On Saturday March 24 in New York City, you can get ready for the 1940 Census with expert guest speakers, including our own Connie Potter and Dr. Groves of the U.S. Census Bureau. The program is free but requires registration.
Just 14 more days until the release of the 1940 Census!
The citizens counted in this census lived through the Great Depression. Many were part of programs like the Civilian Conservation Corps, including Ephraim Counser, who was at Mt. Morris Camp, N.Y, on 11/16/1933.
The 1940 census had new questions on it that reflected the government’s efforts to find out how the Great Depression was affecting citizens: residence five years earlier, income, highest level of school completed and detailed questions on unemployment history.
Are you ready to start your research on April 2? Get ready with one of our programs across the United States!
Happy St. Patrick’s Day! Will you be researching your Irish ancestors in the National Archives?
Just 16 days left until the release of the 1940 census!
Caption: “27 June 1963 President’s trip to Ireland. Reception and tea at the home of Mrs. Mary Ryan, President Kennedy’s second cousin. Margaret Kirwan, Jean Kennedy Smith, Josie Ryan, Mrs. Mary Ryan, President Kennedy, Mary Ann Ryan, Mrs. Margaret Whitty, Eunice Kennedy Shriver, other guests. Dunganstown, Ireland, Kennedy ancestral homestead”
Photograph by Cecil Stoughton, White House, in the John F. Kennedy Presidential Library and Museum, Boston.
Just 19 days until the release of the 1940 Census!
Albert Einstein would have been counted in the 1940 census. He entered the United States in June of 1935 and filed this declaration of intent to become a citizen in January of 1936. He became a U.S. citizen in 1940.
Happy Birthday, Albert Einstein!
Looks like a hot day for 232 questions:

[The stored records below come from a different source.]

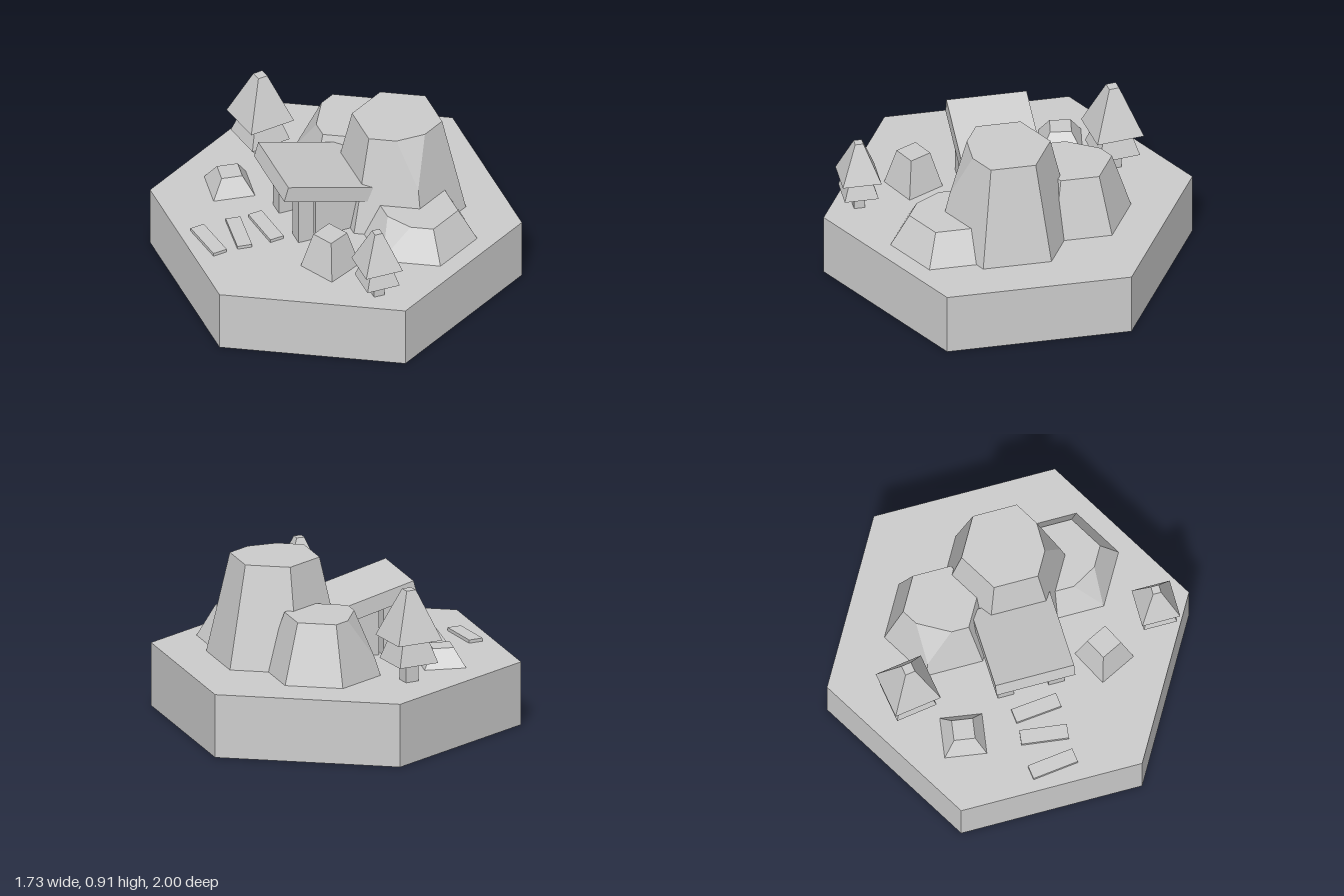
import * as THREE from 'three';
import { ConvexGeometry } from 'three/addons/geometries/ConvexGeometry.js';

const GROUND = 0.35;

export function createModel() {
  const root = new THREE.Group();
  const material = new THREE.MeshStandardMaterial({ color: 0xcccccc, flatShading: true });

  const add = (parent, name, geometry, x, y, z, rotY = 0) => {
    const mesh = new THREE.Mesh(geometry, material);
    mesh.name = name;
    mesh.position.set(x, y, z);
    mesh.rotation.y = rotY;
    parent.add(mesh);
    return mesh;
  };

  // Frustum with its base at y
  const frustum = (parent, name, rTop, rBase, height, sides, x, y, z, rotY = 0) =>
    add(parent, name, new THREE.CylinderGeometry(rTop, rBase, height, sides), x, y + height / 2, z, rotY);

  // Hexagonal ground tile
  frustum(root, 'groundTile', 1, 1, GROUND, 6, 0, 0, 0);

  // Hexagonal peak with one top corner sliced off down to a fraction of its edge
  const peak = (name, x, z, rBase, rTop, height, cutCorner, cutWidth, cutBottom) => {
    const corner = (k, r, y) =>
      new THREE.Vector3(r * Math.sin((k * Math.PI) / 3), y, r * Math.cos((k * Math.PI) / 3));
    const points = [];
    for (let k = 0; k < 6; k++) {
      const base = corner(k, rBase, 0);
      const top = corner(k, rTop, height);
      points.push(base);
      if (k !== cutCorner) {
        points.push(top);
        continue;
      }
      points.push(base.clone().lerp(top, cutBottom));
      for (const side of [k - 1, k + 1]) points.push(top.clone().lerp(corner(side, rTop, height), cutWidth));
    }
    add(root, name, new ConvexGeometry(points), x, GROUND, z);
  };
  peak('mainPeak', 0.32, 0.075, 0.37, 0.2425, 0.555, 0, 0.39, 0.51);
  peak('backPeak', 0.19, -0.318, 0.312, 0.208, 0.325, 4, 0.54, 0.3);
  peak('frontPeak', 0.32, 0.385, 0.315, 0.213, 0.175, 5, 0.42, 0.06);

  // Boulders
  frustum(root, 'tallBoulder', 0.09, 0.157, 0.207, 4, -0.22, GROUND, 0.47, Math.atan2(0.05, -0.15));
  frustum(root, 'lowBoulder', 0.08, 0.16, 0.1, 4, -0.46, GROUND, -0.375, Math.atan2(0.13, -0.095));

  // Two-tier square trees
  const tree = (name, x, z, scale, rotY) => {
    const group = new THREE.Group();
    group.name = name;
    const quarter = Math.PI / 4;
    const diag = Math.SQRT2;
    frustum(group, 'trunk', 0.03 * diag, 0.03 * diag, 0.1, 4, 0, 0, 0, quarter);
    frustum(group, 'lowerBranches', 0.06 * diag, 0.092 * diag, 0.105, 4, 0, 0.088, 0, quarter);
    frustum(group, 'upperBranches', 0.022 * diag, 0.105 * diag, 0.215, 4, 0, 0.19, 0, quarter);
    group.position.set(x, GROUND, z);
    group.rotation.y = rotY;
    group.scale.setScalar(scale);
    root.add(group);
  };
  tree('frontTree', -0.08, 0.795, 1, 0);
  tree('backTree', -0.193, -0.605, 1.25, 0.145);

  // Mine entrance: slanted roof, two posts and a block set into the peak
  const entrance = new THREE.Group();
  entrance.name = 'entrance';
  root.add(entrance);
  const roof = add(entrance, 'roof', new THREE.BoxGeometry(0.51, 0.09, 0.435), -0.142, 0.647, 0.043);
  roof.rotation.z = -0.27;
  for (const side of [-1, 1]) {
    add(entrance, 'post', new THREE.BoxGeometry(0.088, 0.32, 0.088), -0.261, 0.51, 0.043 + side * 0.14);
  }
  add(entrance, 'entranceBlock', new THREE.BoxGeometry(0.34, 0.26, 0.33), -0.03, 0.48, 0.043);

  // Path planks
  for (const [x, rotY] of [[-0.745, 0.12], [-0.572, -0.13], [-0.417, 0.1]]) {
    add(root, 'pathPlank', new THREE.BoxGeometry(0.08, 0.03, 0.255), x, 0.353, 0.04, rotY);
  }
  return root;
}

Just 20 days until the release of the 1940 Census!
Farmers had to answer 232 questions as part of the Farm Schedule in the 1940 Census. The census taker is holding the large, portfolio-sized book that all 120,000 enumerations carried.
According to the U.S. Census Bureau, in 1940 there were 5.1 million
farmers (owners and tenants) and farm managers. In the 2010 census, there were only 613,000.
Just 22 days left until the release of the 1940 Census!
Although shown as president on June 1, 1850, Taylor had been dead eight weeks when he was listed as President on the census on August 31.
How is this possible? The census was taken on August 31, 1850. But the enumerator was asking was for “the name of every Person whose usual place of abode on the first of June, 1850, was in this family.”
As of June 1, 1850, Zachary Taylor was still alive. He would not be taken ill until July 4, and he would die just 5 days later.
(Take a look at the column that lists place of birth for this 1850 census page. The 42 people listed on this page come from Virginia, Pennsylvania, the District of Columbia, Maryland, Kentucky, Mississippi, New Jersey, Massachusetts, as well as Germany, Ireland, Mexico, and England.)
Just 32 days left until the release of the 1940 Census…
It’s also the 140th birthday of Yellowstone National Park! The park was included in the many enumeration maps made for the 1940 census.
These maps are important because the 1940 Census does not have a name index. To search for a family, you will need to know the address where they lived.
If you have the address of an ancestor from 1940, find the address on the map and then look for the enumeration district number for that address. The ED number may be a two part number separated by a hyphen. The first number represents the county number and the second number the number of the enumeration district within that county.
Save the enumeration district numbers for the opening of the 1940 Census on April 2, 2012. You will be able to search the digitized copies of the census by ED number and then browse for your family members’ census entry.
For a more detailed explanation, visit our web page to help you get started!